» Problem requirements: Below are records. Count every line containing the word "return" and give the number alone.

» Extracted data:
+ + + + +

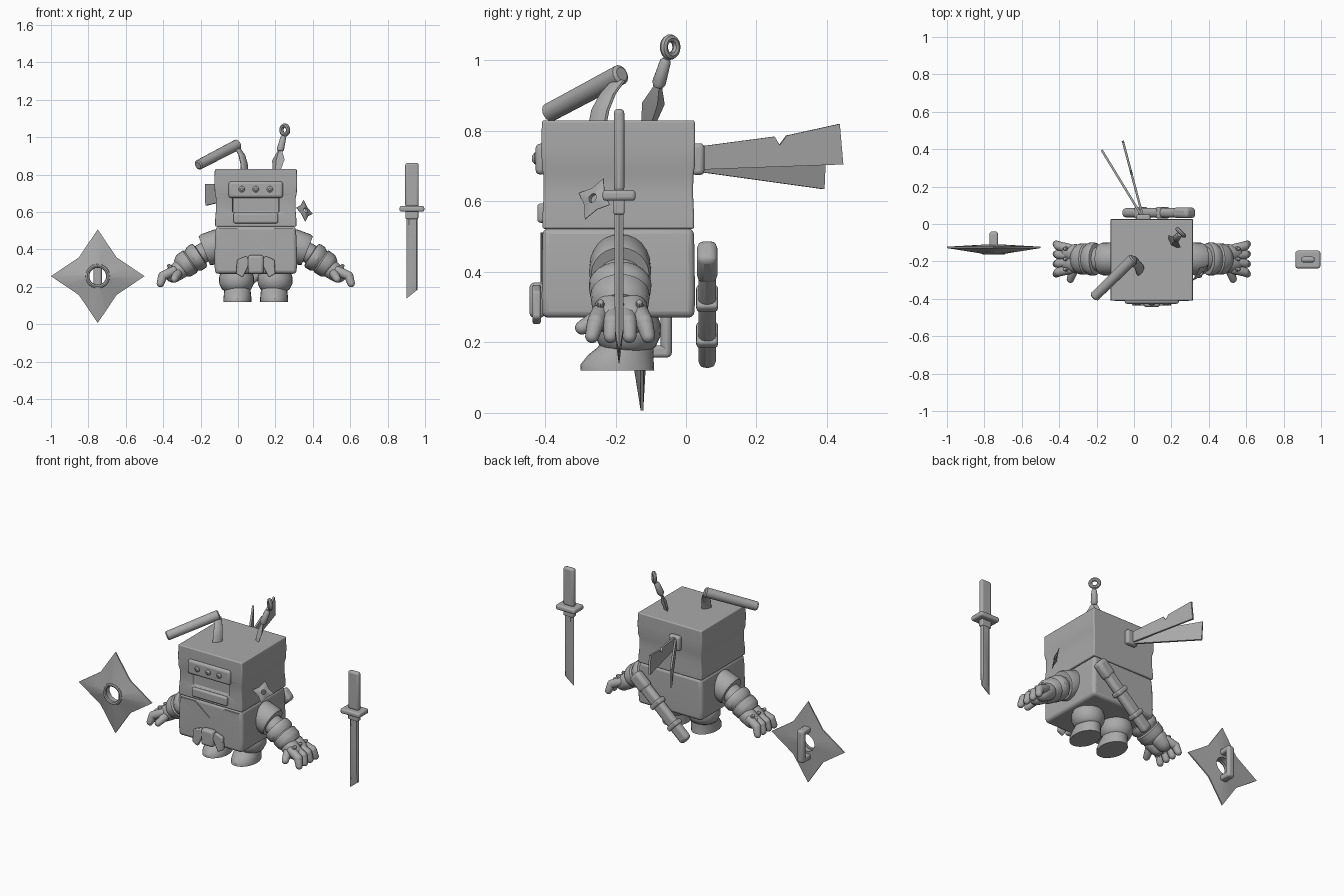
import bpy, bmesh, math
from mathutils import Vector, Matrix, Euler

if "Cube" in bpy.data.objects:
    bpy.data.objects.remove(bpy.data.objects["Cube"])

CX, CY = 0.095, -0.192          # centre of the figure
grey = bpy.data.materials.new("plain_grey")
grey.diffuse_color = (0.4, 0.4, 0.4, 1)
grey.use_nodes = True
grey.node_tree.nodes["Principled BSDF"].inputs["Base Color"].default_value = grey.diffuse_color


def finish(name, bm, bevel=0.0, segments=3):
    bmesh.ops.recalc_face_normals(bm, faces=bm.faces)
    me = bpy.data.meshes.new(name)
    bm.to_mesh(me)
    bm.free()
    me.materials.append(grey)
    ob = bpy.data.objects.new(name, me)
    bpy.context.collection.objects.link(ob)
    if bevel:
        m = ob.modifiers.new("bevel", 'BEVEL')
        m.width, m.segments, m.limit_method = bevel, segments, 'ANGLE'
    return ob


def box(name, center, size, bevel=0.008, rot=(0, 0, 0)):
    bm = bmesh.new()
    mat = Matrix.Translation(center) @ Euler(rot).to_matrix().to_4x4() @ Matrix.Diagonal((*size, 1))
    bmesh.ops.create_cube(bm, size=1, matrix=mat)
    return finish(name, bm, bevel)


def skin(name, rings, bevel=0.0, segments=3):
    """Bridge rings of points and cap both ends."""
    bm = bmesh.new()
    vr = [[bm.verts.new(p) for p in r] for r in rings]
    n = len(vr[0])
    for a, b in zip(vr, vr[1:]):
        for i in range(n):
            bm.faces.new((a[i], a[(i + 1) % n], b[(i + 1) % n], b[i]))
    bm.faces.new(vr[0])
    bm.faces.new(vr[-1])
    return finish(name, bm, bevel, segments)


def stack(name, layers, bevel):
    """Square block from (z, width, depth) layers."""
    return skin(name, [[(CX + sx * w / 2, CY + sy * d / 2, z) for sx, sy in
                        ((-1, -1), (1, -1), (1, 1), (-1, 1))] for z, w, d in layers], bevel)


def tube(name, p0, p1, profile, sides=20, flat=1.0, hint=(0, 1, 0)):
    """Turned shape from p0 to p1 with (t, radius) profile; hint is the wide direction."""
    p0, p1 = Vector(p0), Vector(p1)
    d = (p1 - p0).normalized()
    u = Vector(hint)
    u = (u - d * u.dot(d)).normalized()
    v = d.cross(u) * flat
    ang = [2 * math.pi * i / sides for i in range(sides)]
    return skin(name, [[p0.lerp(p1, t) + (u * math.cos(a) + v * math.sin(a)) * r
                        for a in ang] for t, r in profile])


def capsule(name, p0, p1, r0, r1, sides=12):
    L = (Vector(p1) - Vector(p0)).length
    prof = []
    for k in range(5):
        a = math.pi / 2 * k / 4
        prof.append((-r0 * math.cos(a) / L, max(r0 * math.sin(a), 0.001)))
    for k in range(4, -1, -1):
        a = math.pi / 2 * k / 4
        prof.append((1 + r1 * math.cos(a) / L, max(r1 * math.sin(a), 0.001)))
    return tube(name, p0, p1, prof, sides)


def plate(name, pts, thick, bevel=0.0):
    """Flat polygon with thickness."""
    pts = [Vector(p) for p in pts]
    n = (pts[1] - pts[0]).cross(pts[-1] - pts[0]).normalized() * thick / 2
    return skin(name, [[p - n for p in pts], [p + n for p in pts]], bevel, 2)


def ring(name, center, normal, major, minor):
    q = Vector(normal).to_track_quat('Z', 'Y')
    bm = bmesh.new()
    g = [[bm.verts.new(Vector(center) + q @ Vector((
        (major + minor * math.cos(b)) * math.cos(a), (major + minor * math.cos(b)) * math.sin(a),
        minor * math.sin(b)))) for b in [math.pi * k / 4 for k in range(8)]]
        for a in [math.pi * k / 12 for k in range(24)]]
    for i in range(24):
        for j in range(8):
            bm.faces.new((g[i][j], g[(i + 1) % 24][j], g[(i + 1) % 24][(j + 1) % 8], g[i][(j + 1) % 8]))
    return finish(name, bm)


def star(name, center, R, rot=(0, 0, 0)):
    """Four-pointed throwing star with a centre hole, facing -y."""
    mat = Matrix.Translation(center) @ Euler(rot).to_matrix().to_4x4()
    corner = [Vector((math.cos(k * math.pi / 4), 0, math.sin(k * math.pi / 4))) *
              (R if k % 2 == 0 else R * 0.57) for k in range(8)]
    edge = []
    for k in range(8):
        edge += [corner[k], (corner[k] + corner[(k + 1) % 8]) / 2]
    hole = [p.normalized() * R * 0.21 for p in edge]

    def at(pts, y):
        return [p + Vector((0, y * R, 0)) for p in pts]
    loops = [at(hole, -0.14), at(edge, -0.015), at(edge, 0.015), at(hole, 0.06)]
    bm = bmesh.new()
    vr = [[bm.verts.new(mat @ p) for p in r] for r in loops]
    for a, b in zip(vr, vr[1:] + vr[:1]):
        for i in range(16):
            j = (i + 1) % 16
            bm.faces.new((a[i], a[j], b[j], b[i]))
    return finish(name, bm)


# Torso, head and face opening
stack("torso", [(0.27, 0.435, 0.432), (0.33, 0.442, 0.435), (0.46, 0.436, 0.432), (0.525, 0.425, 0.428)], 0.018)
head = stack("head", [(0.522, 0.434, 0.43), (0.56, 0.434, 0.43), (0.62, 0.424, 0.424), (0.675, 0.426, 0.426),
                      (0.70, 0.438, 0.434), (0.76, 0.442, 0.436), (0.83, 0.438, 0.434)], 0.016)
cutter = box("face_cutter", (CX, -0.41, 0.64), (0.247, 0.05, 0.085), 0)
cutter.hide_render = True
cutter.display_type = 'WIRE'
cut = head.modifiers.new("face_opening", 'BOOLEAN')
cut.operation, cut.object = 'DIFFERENCE', cutter
head.modifiers.move(1, 0)
box("mouth_cover", (CX, -0.409, 0.567), (0.24, 0.026, 0.055), 0.01)
box("forehead_plate", (CX, -0.412, 0.72), (0.29, 0.03, 0.088), 0.014)
for dx in (-0.075, 0, 0.075):
    tube("forehead_rivet", (CX + dx, -0.42, 0.722), (CX + dx, -0.437, 0.722),
         [(0, 0.019), (0.6, 0.016), (1, 0.007)], 12, hint=(1, 0, 0))

# Robe lapels and belt knot
for s in (-1, 1):
    plate("lapel", [(CX + s * x, -0.409, z) for x, z in
                    ((0.2, 0.512), (0.1, 0.512), (-0.03, 0.41), (0.02, 0.37))], 0.008)
    plate("belt_tail", [(CX + s * x, -0.424, z) for x, z in
                        ((0.03, 0.33), (0.05, 0.365), (0.10, 0.345), (0.105, 0.27), (0.07, 0.25))], 0.024, 0.006)
box("belt_knot", (CX, -0.422, 0.32), (0.085, 0.045, 0.10), 0.015)

# Arms, hands, legs and boots, both sides
for s in (-1, 1):
    def P(dx, y, z):
        return (CX + s * dx, y, z)
    ay = -0.187
    tube("sleeve", P(0.17, ay, 0.435), P(0.275, ay, 0.393),
         [(0, 0.078), (0.2, 0.086), (0.85, 0.088), (1, 0.082), (1, 0.06)], 24)
    tube("forearm", P(0.25, ay, 0.402), P(0.41, ay, 0.297),
         [(0, 0.062), (0.28, 0.064), (0.3, 0.084), (0.36, 0.089), (0.5, 0.088), (0.56, 0.079),
          (0.6, 0.076), (0.64, 0.084), (0.84, 0.082), (0.9, 0.076), (1, 0.058)], 24, 0.84)
    capsule("palm", P(0.405, ay - 0.025, 0.292), P(0.44, ay - 0.025, 0.268), 0.05, 0.046, 16)
    capsule("palm_back", P(0.405, ay + 0.03, 0.292), P(0.44, ay + 0.03, 0.268), 0.05, 0.046, 16)
    for k in range(4):
        o = (k - 1.5) * 0.046
        y = ay + o
        capsule("finger_base", P(0.44, y * 0.4 + ay * 0.6 + o * 0.4, 0.285), P(0.497, y, 0.258), 0.026, 0.025)
        capsule("finger_tip", P(0.497, y, 0.258), P(0.51, y + o * 0.15, 0.218), 0.025, 0.02)
    capsule("thumb", P(0.415, -0.24, 0.275), P(0.435, -0.295, 0.242), 0.026, 0.02)
    for o in (-0.055, 0, 0.055):
        capsule("glove_stud", P(0.455, ay + o, 0.303), P(0.464, ay + o, 0.312), 0.012, 0.01, 8)
    tube("trouser_leg", P(0.103, -0.165, 0.175), P(0.103, -0.165, 0.29),
         [(0, 0.06), (0.1, 0.078), (0.35, 0.092), (0.65, 0.094), (1, 0.08)], 24)
    foot = [(0.12, 0.105, -0.195), (0.138, 0.104, -0.195), (0.165, 0.092, -0.185),
            (0.185, 0.08, -0.172), (0.21, 0.07, -0.165)]
    skin("boot", [[P(0.098 + 0.075 * (0.7 + 0.3 * r / 0.105) * math.sin(a), y + r * math.cos(a), z)
                   for a in [math.pi * i / 12 for i in range(24)]] for z, r, y in foot])

# Headband knot and two trailing ends at the back
box("headband_knot", (0.05, 0.034, 0.72), (0.075, 0.036, 0.09), 0.012)


def tail(name, slope, pts):
    plate(name, [(0.05 - slope * (y - 0.03), y, z) for y, z in pts], 0.012)


tail("headband_tail_long", 0.265, [(0.03, 0.69), (0.445, 0.705), (0.435, 0.82), (0.285, 0.787),
                                   (0.265, 0.76), (0.25, 0.784), (0.03, 0.755)])
tail("headband_tail_short", 0.61, [(0.03, 0.685), (0.39, 0.635), (0.395, 0.75), (0.03, 0.745)])

# Sickle stuck in the head
tube("sickle_handle", (-0.215, -0.392, 0.85), (0.0, -0.182, 0.962),
     [(0, 0.02), (0.02, 0.027), (0.98, 0.029), (1, 0.02)], 16)
wide = Vector((0.5, 0.8, 0)).normalized()
thin = Vector((0.8, -0.5, 0)).normalized()
skin("sickle_blade", [[Vector(p) + wide * (w * math.cos(a)) + thin * (0.014 * math.sin(a))
                       for a in [math.pi * i / 6 for i in range(12)]]
                      for p, w in (((-0.005, -0.19, 0.945), 0.022), ((0.02, -0.222, 0.905), 0.026),
                                   ((0.032, -0.243, 0.86), 0.03), ((0.036, -0.255, 0.80), 0.03))])

# Ringed dagger stuck in the head
side = (1, -1, 0)
ring("dagger_ring", (0.25, -0.045, 1.038), (1, 1, 0), 0.025, 0.0115)
tube("dagger_handle", (0.244, -0.056, 1.005), (0.224, -0.08, 0.925),
     [(0, 0.011), (0.1, 0.016), (0.85, 0.02), (1, 0.014)], 12, hint=side)
tube("dagger_blade", (0.225, -0.078, 0.935), (0.203, -0.112, 0.80),
     [(0, 0.012), (0.42, 0.046), (1, 0.024)], 4, 0.35, side)

# Scabbard slung across the back
tilt = math.radians(-42)
axis = Vector((math.cos(tilt), 0, -math.sin(tilt)))
mid = Vector((0.13, 0.06, 0.305))
for name, off, length, w, t in (("scabbard", 0, 0.475, 0.072, 0.05), ("scabbard_mouth", 0.185, 0.11, 0.08, 0.058),
                                ("scabbard_band", 0.03, 0.03, 0.086, 0.062),
                                ("scabbard_band", -0.125, 0.03, 0.082, 0.062)):
    box(name, mid + axis * off, (length, t, w), 0.02 if length > 0.1 else 0.01, (0, tilt, 0))

# Large throwing star with a grip behind, and a small one in the head
star("large_star", (-0.75, -0.125, 0.257), 0.25)
ring("large_star_rim", (-0.75, -0.152, 0.257), (0, 1, 0), 0.056, 0.011)
box("star_grip", (-0.75, -0.056, 0.257), (0.046, 0.032, 0.2), 0.014)
for z in (0.174, 0.34):
    box("star_grip_post", (-0.75, -0.085, z), (0.046, 0.08, 0.034), 0.01)
small = (math.radians(-20), math.radians(15), math.radians(45))
star("small_star", (0.355, -0.26, 0.607), 0.064, small)

# Short sword
SX, SY = 0.93, -0.19
box("sword_handle", (SX, SY, 0.745), (0.072, 0.03, 0.235), 0.012)
box("sword_guard", (SX, SY, 0.617), (0.132, 0.094, 0.03), 0.01)
box("sword_collar", (SX, SY, 0.588), (0.068, 0.032, 0.05), 0.006)
section = ((-0.03, 0), (-0.016, -1), (0.024, -1), (0.03, 0), (0.024, 1), (-0.016, 1))
skin("sword_blade", [[(SX + x, SY + sgn * t, z + lift * (x + 0.03)) for x, sgn in section]
                     for z, t, lift in ((0.6, 0.013, 0), (0.22, 0.012, 0.3), (0.137, 0.002, 0.8))])

# Smooth rounded parts, keep hard edges
bpy.ops.object.select_all(action='DESELECT')
for ob in bpy.context.scene.objects:
    ob.select_set(True)
    bpy.context.view_layer.objects.active = ob
bpy.ops.object.shade_smooth_by_angle(angle=math.radians(35))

+ + + + +

» Task response: 11